Friday, September 09, 2005

iPod nano

Sometimes I think that the Apple designers have it easy. It really doesn't take much to replicate an iPod's success, just make sure that you have a technology department that enables you to make things smaller, thinner, better. When you look at clean lines it usually means that for a designer, he doesn't really have to do much. No complicated curves or anything of that sort, and that's what good design is all about, eliminating everything that's unnecessary until everything becomes clean, pure.

And so they made the iPod nano. I once told myself that the next iPod I buy will be one that can play DVDs, but thinking of it, ripping a DVD isn't an easy task, well yeah it IS easy but it simply takes too much time. On further thought, no matter how much I liked a movie I probably wouldn't watch it all the time so portability isn't really such a big deal. So it comes down to just this, music, and that's whats ensuring the success of the iPods. Sony has created its own range of Walkmans that I must say look pretty cool even without a color screen, but the eternal problem with Sony is they name all their devices in numbers and letters, and quite frankly, I can't be bothered remembering any of it. Probably at one point, yes, it was the futuristic thing to do, but now, common sense will tell you to give it a name so that people can call it something human.
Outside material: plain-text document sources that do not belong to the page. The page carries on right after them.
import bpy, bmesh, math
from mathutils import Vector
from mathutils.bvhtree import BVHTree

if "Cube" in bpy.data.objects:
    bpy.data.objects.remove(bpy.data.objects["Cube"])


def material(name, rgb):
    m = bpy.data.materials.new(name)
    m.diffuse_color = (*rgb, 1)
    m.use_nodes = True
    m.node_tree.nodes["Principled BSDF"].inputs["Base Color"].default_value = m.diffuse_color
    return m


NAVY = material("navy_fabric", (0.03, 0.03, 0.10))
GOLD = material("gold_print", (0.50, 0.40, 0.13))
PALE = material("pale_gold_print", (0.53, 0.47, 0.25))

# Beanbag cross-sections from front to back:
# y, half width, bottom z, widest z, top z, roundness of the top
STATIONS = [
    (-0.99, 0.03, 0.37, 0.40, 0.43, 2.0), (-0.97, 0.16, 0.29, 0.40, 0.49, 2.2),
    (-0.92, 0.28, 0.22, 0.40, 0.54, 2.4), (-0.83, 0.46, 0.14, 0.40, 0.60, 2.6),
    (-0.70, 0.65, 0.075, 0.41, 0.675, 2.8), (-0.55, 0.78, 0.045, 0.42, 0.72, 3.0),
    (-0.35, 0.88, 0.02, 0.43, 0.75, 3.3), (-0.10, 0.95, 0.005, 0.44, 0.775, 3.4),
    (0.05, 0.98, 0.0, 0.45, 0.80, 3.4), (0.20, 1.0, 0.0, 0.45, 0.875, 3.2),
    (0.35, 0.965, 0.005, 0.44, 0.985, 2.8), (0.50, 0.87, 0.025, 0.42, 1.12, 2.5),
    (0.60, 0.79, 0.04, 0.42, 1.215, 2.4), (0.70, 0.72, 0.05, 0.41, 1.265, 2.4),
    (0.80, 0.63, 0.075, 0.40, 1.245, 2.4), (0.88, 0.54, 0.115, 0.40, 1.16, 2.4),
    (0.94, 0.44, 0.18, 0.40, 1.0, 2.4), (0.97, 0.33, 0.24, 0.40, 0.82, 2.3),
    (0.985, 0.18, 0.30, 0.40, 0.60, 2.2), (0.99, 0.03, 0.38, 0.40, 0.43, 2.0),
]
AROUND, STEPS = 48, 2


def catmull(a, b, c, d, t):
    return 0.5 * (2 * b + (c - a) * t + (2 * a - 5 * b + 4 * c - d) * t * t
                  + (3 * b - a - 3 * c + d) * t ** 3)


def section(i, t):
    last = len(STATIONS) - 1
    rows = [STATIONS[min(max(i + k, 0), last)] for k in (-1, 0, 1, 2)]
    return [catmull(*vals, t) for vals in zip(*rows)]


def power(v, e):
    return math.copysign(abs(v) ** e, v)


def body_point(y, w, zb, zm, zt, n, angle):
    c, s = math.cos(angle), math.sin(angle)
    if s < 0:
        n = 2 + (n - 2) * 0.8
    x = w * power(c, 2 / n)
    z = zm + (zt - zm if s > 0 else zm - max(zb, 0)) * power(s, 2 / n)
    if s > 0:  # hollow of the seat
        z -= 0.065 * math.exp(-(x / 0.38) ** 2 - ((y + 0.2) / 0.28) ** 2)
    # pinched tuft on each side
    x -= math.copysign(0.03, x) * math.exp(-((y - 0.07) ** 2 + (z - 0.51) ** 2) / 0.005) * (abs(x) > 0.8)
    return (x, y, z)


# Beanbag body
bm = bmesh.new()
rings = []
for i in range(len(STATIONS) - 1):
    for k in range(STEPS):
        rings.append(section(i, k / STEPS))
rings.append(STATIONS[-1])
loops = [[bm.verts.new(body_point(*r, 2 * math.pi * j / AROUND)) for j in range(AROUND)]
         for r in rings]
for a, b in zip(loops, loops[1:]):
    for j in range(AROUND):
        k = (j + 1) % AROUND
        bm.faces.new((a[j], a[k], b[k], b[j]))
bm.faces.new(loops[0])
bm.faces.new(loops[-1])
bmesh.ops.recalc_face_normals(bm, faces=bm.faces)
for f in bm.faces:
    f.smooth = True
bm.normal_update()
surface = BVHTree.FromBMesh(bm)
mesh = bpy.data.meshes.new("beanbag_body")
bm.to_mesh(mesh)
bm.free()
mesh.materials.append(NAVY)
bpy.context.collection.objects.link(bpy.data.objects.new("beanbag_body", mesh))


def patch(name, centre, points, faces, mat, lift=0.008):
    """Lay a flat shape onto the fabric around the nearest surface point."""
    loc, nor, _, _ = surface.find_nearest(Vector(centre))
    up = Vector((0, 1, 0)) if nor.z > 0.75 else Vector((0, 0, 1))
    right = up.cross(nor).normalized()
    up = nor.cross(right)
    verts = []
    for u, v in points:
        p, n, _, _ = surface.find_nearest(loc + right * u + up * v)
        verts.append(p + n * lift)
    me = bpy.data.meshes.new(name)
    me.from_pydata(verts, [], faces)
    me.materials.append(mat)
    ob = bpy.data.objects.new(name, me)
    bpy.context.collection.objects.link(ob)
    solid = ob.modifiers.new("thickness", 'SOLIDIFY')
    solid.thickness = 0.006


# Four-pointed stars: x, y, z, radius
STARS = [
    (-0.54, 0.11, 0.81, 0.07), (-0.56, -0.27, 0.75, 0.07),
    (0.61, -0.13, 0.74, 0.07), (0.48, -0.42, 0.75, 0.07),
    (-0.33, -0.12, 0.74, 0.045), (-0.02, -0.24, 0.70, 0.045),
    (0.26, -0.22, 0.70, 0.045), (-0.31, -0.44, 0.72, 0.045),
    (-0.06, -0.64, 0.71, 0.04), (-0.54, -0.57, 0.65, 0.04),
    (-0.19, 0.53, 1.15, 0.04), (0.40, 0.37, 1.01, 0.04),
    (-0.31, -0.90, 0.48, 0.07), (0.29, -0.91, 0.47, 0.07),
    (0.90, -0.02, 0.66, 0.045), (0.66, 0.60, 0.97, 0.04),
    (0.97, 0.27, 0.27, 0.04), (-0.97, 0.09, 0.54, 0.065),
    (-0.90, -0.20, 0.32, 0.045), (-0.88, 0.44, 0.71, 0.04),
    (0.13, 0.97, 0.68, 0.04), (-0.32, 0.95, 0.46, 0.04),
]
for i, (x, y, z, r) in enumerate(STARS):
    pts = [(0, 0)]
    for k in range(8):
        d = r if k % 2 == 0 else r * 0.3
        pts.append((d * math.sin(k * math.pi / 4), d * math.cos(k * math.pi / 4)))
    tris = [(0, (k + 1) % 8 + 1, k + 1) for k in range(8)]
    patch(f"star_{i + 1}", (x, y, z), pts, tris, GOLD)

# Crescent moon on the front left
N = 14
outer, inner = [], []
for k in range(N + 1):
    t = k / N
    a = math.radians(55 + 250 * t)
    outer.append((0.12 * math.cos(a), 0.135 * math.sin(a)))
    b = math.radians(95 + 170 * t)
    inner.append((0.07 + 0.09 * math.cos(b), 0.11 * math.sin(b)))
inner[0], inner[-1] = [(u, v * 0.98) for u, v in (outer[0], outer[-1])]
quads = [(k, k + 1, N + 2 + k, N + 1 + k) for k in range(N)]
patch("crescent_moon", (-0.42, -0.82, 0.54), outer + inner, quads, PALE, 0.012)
The iPod nano is unbelievably small, and I believe it. By just looking at the measurements this thing will definitely fit anywhere, and being a flash player it will never skip, and I reckon that parts failure will definitely be reduced as compared to harddisk MP3 players like the iPod mini. Available in white or black (Love black), and in 2 or 4Gbs, you can hold a sizable amount of music in there. In the CNET Asia site one of the cons listed was that it would be great for newbies but 4Gb might be a squeeze for experienced users. Experienced?! Its an MP3 player! But their reviews have that sort of mentality where every device has to have to best specifications just because its possible.
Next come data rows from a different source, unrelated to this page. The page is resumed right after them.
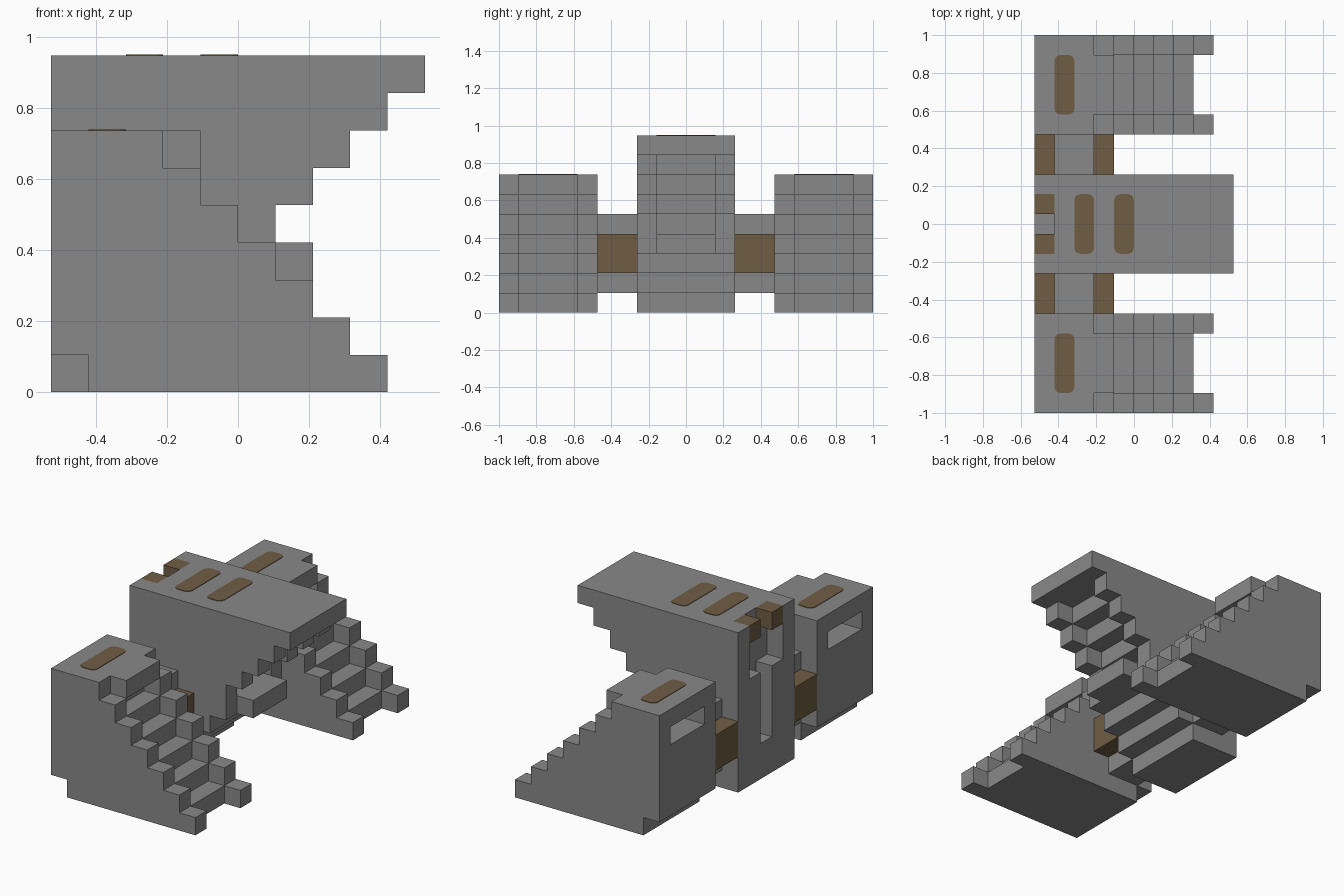
import bpy, bmesh
from itertools import product
from math import cos, sin, pi
from mathutils import Vector

U = 2 / 19                      # one block
ORIGIN = Vector((-5, -9.5, 0))  # grid corner, in blocks

if "Cube" in bpy.data.objects:
    bpy.data.objects.remove(bpy.data.objects["Cube"])


def material(name, rgb):
    m = bpy.data.materials.new(name)
    m.use_nodes = True
    m.diffuse_color = (*rgb, 1)
    m.node_tree.nodes["Principled BSDF"].inputs["Base Color"].default_value = (*rgb, 1)
    return m


STONE = material("grey stone", (0.25, 0.25, 0.25))
WOOD = material("brown wood", (0.16, 0.11, 0.057))


def box(x0, x1, y0, y1, z0, z1):
    return set(product(range(x0, x1), range(y0, y1), range(z0, z1)))


def finish(name, bm):
    mesh = bpy.data.meshes.new(name)
    bm.to_mesh(mesh)
    bm.free()
    mesh.materials.append(STONE)
    mesh.materials.append(WOOD)
    ob = bpy.data.objects.new(name, mesh)
    bpy.context.collection.objects.link(ob)
    return ob


def build(name, stone, wood=frozenset()):
    """Skin a set of blocks, keeping only the outer faces."""
    cells = stone | wood
    bm = bmesh.new()
    for c in cells:
        for axis, side in product(range(3), (0, 1)):
            near = list(c)
            near[axis] += 2 * side - 1
            if tuple(near) in cells:
                continue
            a, b = (axis + 1) % 3, (axis + 2) % 3
            ring = []
            for da, db in ((0, 0), (1, 0), (1, 1), (0, 1)):
                p = Vector(c)
                p[axis] += side
                p[a] += da
                p[b] += db
                ring.append(bm.verts.new((p + ORIGIN) * U))
            face = bm.faces.new(ring if side else ring[::-1])
            face.material_index = int(c in wood)
    bmesh.ops.remove_doubles(bm, verts=bm.verts, dist=U / 100)
    bmesh.ops.dissolve_limit(bm, angle_limit=0.01, verts=bm.verts,
                             edges=bm.edges, delimit={'MATERIAL'})
    return finish(name, bm)


def hatch(name, x, y, z):
    """Thin rounded wooden plate, one block wide and three long."""
    r = 0.3
    bm = bmesh.new()
    ring = []
    for k, (cx, cy) in enumerate(((1 - r, 3 - r), (r, 3 - r), (r, r), (1 - r, r))):
        for s in range(4):
            t = (k + s / 3) * pi / 2
            p = Vector((x + cx + r * cos(t), y + cy + r * sin(t), z))
            ring.append(bm.verts.new((p + ORIGIN) * U))
    face = bm.faces.new(ring)
    top = bmesh.ops.extrude_face_region(bm, geom=[face])["geom"]
    bmesh.ops.translate(bm, vec=(0, 0, 0.003),
                        verts=[v for v in top if isinstance(v, bmesh.types.BMVert)])
    bmesh.ops.recalc_face_normals(bm, faces=bm.faces)
    for f in bm.faces:
        f.material_index = 1
    finish(name, bm)


def mirrored(cells):
    return {(x, 18 - y, z) for x, y, z in cells}


# Side tower: stepped cheeks, a recessed stair between them, overhanging roof
tower = set()
for z in range(7):
    tower |= box(0, 9 - z, 0, 5, z, z + 1)          # cheeks
    tower -= box(8 - z, 9 - z, 1, 4, z, z + 1)      # recessed stair
tower |= box(0, 4, 1, 4, 6, 7)                      # roof lip
tower -= box(0, 1, 0, 5, 0, 1)                      # rear foot notch
tower -= box(0, 2, 1, 4, 5, 6)                      # rear window slot

# Walkway: stone core with wooden panels on both faces
walk = box(1, 3, 5, 7, 1, 5)
panels = box(0, 1, 5, 7, 2, 4) | box(3, 4, 5, 7, 2, 4)

for side, flip in (("front", set), ("back", mirrored)):
    build(side + "_tower", flip(tower))
    build(side + "_walkway", flip(walk), flip(panels))
hatch("front_tower_hatch", 1, 1, 7)
hatch("back_tower_hatch", 1, 15, 7)

# Central keep: inverted steps growing toward the top
keep = box(0, 10, 7, 12, 8, 9)
for z in range(4, 8):
    keep |= box(0, z + 2, 7, 12, z, z + 1)
    keep -= box(z + 1, z + 2, 8, 11, z, z + 1)
for z in range(4):
    keep |= box(0, z + 3, 7, 12, z, z + 1)
keep |= box(0, 7, 8, 11, 3, 4)                      # projecting ledge
keep -= box(0, 1, 9, 10, 2, 9)                      # rear slit
keep -= box(0, 1, 8, 11, 6, 8)                      # cross arm of the slit
caps = box(0, 1, 8, 9, 8, 9) | box(0, 1, 10, 11, 8, 9)
build("central_keep", keep - caps, caps)
hatch("keep_hatch_rear", 2, 8, 9)
hatch("keep_hatch_middle", 4, 8, 9)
What I believe is that although they could have done it, it defies the purpose of the device itself. Think about it, every device is created for a target market, as long as the target market buys into the product, the product will sell itself, and thus the task will be deemed a success. Would iPods have gained a more significant market share if they packed it with an FM radio? I hardly think so, but I suppose they could generate a slight increase in sales from the folks who listen to the radio. The fact remains that they have successfully marketed their product nevertheless.

I nearly purchased an iPod mini due to its size, but nothing seemed to propel me to do it, but the nano with its color screen, that I can work with. I'm already envisioning it lodged in a coffeetable playing hours of music, if only I can figure out how to fit a subwoofer into the enclosure. Ah, technology allows for much creative freedom, and I like seeing it go further every now and then. iPod nano scores a 10 in my books for its design, simplicity, color screen, dock connector (for vast array of accessories), flash storage, and its size definitely. I's only 1/3 the size of my phone, and I thought my phone was slim!